• [Exercise material]
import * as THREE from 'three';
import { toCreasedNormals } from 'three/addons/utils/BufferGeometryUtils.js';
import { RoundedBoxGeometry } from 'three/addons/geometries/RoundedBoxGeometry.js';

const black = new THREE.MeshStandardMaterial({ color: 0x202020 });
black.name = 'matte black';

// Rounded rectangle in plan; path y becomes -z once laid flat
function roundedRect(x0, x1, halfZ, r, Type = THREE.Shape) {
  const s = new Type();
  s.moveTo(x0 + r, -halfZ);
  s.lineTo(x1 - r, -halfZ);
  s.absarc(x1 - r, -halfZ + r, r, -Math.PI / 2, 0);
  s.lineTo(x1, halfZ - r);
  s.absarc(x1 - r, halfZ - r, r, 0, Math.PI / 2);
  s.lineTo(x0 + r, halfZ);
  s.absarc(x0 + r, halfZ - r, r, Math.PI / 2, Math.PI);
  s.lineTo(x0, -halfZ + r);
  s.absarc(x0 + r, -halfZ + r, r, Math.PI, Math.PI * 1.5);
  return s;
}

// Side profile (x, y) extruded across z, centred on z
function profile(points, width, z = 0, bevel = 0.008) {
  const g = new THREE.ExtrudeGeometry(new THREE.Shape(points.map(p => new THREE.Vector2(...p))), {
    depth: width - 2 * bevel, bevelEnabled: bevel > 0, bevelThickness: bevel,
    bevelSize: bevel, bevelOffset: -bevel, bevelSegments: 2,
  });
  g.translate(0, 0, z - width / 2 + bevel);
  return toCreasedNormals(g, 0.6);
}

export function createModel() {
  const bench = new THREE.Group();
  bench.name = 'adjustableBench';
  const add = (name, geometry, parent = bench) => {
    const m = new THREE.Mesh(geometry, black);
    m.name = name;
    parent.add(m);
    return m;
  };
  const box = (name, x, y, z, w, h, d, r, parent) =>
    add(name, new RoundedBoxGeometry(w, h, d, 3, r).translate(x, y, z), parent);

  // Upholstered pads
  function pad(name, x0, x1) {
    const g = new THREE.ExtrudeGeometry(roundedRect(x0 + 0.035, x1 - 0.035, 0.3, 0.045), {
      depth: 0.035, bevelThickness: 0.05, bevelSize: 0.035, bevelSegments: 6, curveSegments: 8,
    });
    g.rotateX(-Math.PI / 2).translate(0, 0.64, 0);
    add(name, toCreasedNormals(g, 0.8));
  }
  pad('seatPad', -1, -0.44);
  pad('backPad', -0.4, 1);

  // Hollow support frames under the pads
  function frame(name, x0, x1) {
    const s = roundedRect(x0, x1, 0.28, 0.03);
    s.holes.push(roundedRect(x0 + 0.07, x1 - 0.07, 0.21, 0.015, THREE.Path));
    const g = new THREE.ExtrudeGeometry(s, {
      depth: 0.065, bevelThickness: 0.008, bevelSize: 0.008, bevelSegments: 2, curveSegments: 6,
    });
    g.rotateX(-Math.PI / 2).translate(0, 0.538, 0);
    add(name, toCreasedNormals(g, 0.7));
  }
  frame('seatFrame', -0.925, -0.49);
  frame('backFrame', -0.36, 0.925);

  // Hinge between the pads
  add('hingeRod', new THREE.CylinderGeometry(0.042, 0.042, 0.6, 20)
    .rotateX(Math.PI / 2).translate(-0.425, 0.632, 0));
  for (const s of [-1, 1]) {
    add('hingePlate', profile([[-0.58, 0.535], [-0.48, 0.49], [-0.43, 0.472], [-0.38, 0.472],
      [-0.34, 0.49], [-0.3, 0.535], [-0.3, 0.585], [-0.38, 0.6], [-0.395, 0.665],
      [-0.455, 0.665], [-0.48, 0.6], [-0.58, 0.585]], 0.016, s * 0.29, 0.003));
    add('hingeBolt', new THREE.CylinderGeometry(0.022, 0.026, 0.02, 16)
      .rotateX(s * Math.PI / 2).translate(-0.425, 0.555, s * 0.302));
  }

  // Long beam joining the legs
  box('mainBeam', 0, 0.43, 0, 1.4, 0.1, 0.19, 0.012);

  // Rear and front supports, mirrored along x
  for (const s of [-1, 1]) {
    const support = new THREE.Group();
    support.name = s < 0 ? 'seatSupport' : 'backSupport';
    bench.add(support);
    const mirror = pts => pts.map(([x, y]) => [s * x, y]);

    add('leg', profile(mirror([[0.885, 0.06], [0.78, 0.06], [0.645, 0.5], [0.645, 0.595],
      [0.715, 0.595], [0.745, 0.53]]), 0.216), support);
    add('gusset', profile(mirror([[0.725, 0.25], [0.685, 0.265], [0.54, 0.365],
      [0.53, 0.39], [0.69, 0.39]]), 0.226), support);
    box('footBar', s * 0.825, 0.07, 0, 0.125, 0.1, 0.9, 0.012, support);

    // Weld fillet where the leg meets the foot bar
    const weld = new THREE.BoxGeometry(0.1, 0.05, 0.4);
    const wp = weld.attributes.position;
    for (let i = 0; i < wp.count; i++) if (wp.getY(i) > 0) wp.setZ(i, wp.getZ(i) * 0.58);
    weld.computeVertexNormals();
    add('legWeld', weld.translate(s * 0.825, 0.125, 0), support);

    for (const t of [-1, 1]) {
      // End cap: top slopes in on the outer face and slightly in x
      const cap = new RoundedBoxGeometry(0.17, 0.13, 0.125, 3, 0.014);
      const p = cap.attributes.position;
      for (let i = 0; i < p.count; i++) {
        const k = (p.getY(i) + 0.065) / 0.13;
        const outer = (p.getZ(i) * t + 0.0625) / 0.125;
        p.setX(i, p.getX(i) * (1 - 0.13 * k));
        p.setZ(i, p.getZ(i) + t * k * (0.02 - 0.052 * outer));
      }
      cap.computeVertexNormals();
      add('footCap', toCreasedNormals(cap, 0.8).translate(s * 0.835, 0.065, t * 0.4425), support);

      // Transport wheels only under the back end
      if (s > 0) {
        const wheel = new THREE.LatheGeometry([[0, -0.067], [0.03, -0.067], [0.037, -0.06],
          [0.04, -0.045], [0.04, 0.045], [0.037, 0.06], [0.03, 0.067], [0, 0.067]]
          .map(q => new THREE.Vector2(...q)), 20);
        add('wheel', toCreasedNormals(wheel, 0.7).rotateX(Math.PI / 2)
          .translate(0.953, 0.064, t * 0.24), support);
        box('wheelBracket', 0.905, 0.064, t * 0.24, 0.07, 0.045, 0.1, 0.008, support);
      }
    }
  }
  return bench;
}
* * *
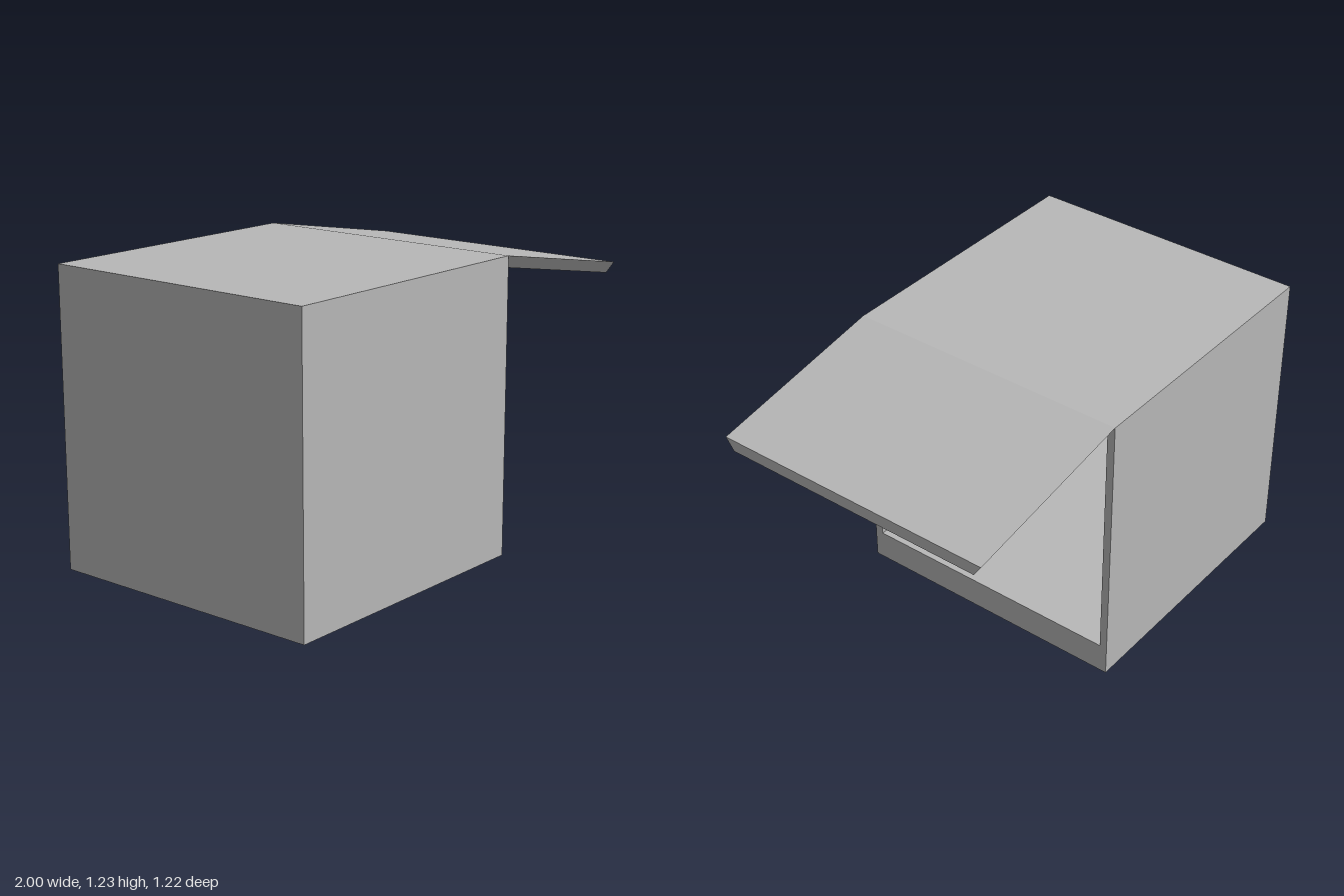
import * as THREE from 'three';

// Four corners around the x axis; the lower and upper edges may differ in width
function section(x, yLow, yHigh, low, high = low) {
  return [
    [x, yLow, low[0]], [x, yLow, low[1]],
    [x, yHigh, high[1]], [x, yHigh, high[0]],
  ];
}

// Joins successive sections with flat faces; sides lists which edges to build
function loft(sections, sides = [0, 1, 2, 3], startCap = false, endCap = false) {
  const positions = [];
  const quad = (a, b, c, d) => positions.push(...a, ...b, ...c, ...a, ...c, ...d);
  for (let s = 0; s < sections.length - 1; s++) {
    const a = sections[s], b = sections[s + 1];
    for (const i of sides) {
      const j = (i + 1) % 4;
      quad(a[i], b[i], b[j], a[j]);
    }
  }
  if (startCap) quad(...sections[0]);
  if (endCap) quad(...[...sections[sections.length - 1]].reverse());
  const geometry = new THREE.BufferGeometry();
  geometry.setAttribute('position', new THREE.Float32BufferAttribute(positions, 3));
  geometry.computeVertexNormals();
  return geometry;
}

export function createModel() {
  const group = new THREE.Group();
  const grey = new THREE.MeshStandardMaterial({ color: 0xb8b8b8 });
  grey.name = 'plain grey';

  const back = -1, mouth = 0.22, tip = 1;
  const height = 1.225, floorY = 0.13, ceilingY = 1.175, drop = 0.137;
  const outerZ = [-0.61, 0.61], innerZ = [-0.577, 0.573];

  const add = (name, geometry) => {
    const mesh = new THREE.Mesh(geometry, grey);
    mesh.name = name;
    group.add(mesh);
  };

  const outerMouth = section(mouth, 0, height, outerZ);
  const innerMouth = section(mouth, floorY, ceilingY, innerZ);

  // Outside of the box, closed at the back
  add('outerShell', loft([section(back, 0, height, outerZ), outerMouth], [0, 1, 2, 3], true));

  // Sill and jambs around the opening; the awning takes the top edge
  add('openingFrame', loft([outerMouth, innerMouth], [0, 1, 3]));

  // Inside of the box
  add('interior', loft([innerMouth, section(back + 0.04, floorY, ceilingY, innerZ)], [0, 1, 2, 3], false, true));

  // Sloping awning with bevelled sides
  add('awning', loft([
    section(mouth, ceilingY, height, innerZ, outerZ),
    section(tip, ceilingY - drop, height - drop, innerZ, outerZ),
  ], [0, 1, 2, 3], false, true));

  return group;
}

• [Task] Start with the line above that contains "const height = 1.225, floorY" and stop after the line that contains "mesh.name = name;". Output those lines exactly, and only those.

• [Solution for this task]
  const height = 1.225, floorY = 0.13, ceilingY = 1.175, drop = 0.137;
  const outerZ = [-0.61, 0.61], innerZ = [-0.577, 0.573];

  const add = (name, geometry) => {
    const mesh = new THREE.Mesh(geometry, grey);
    mesh.name = name;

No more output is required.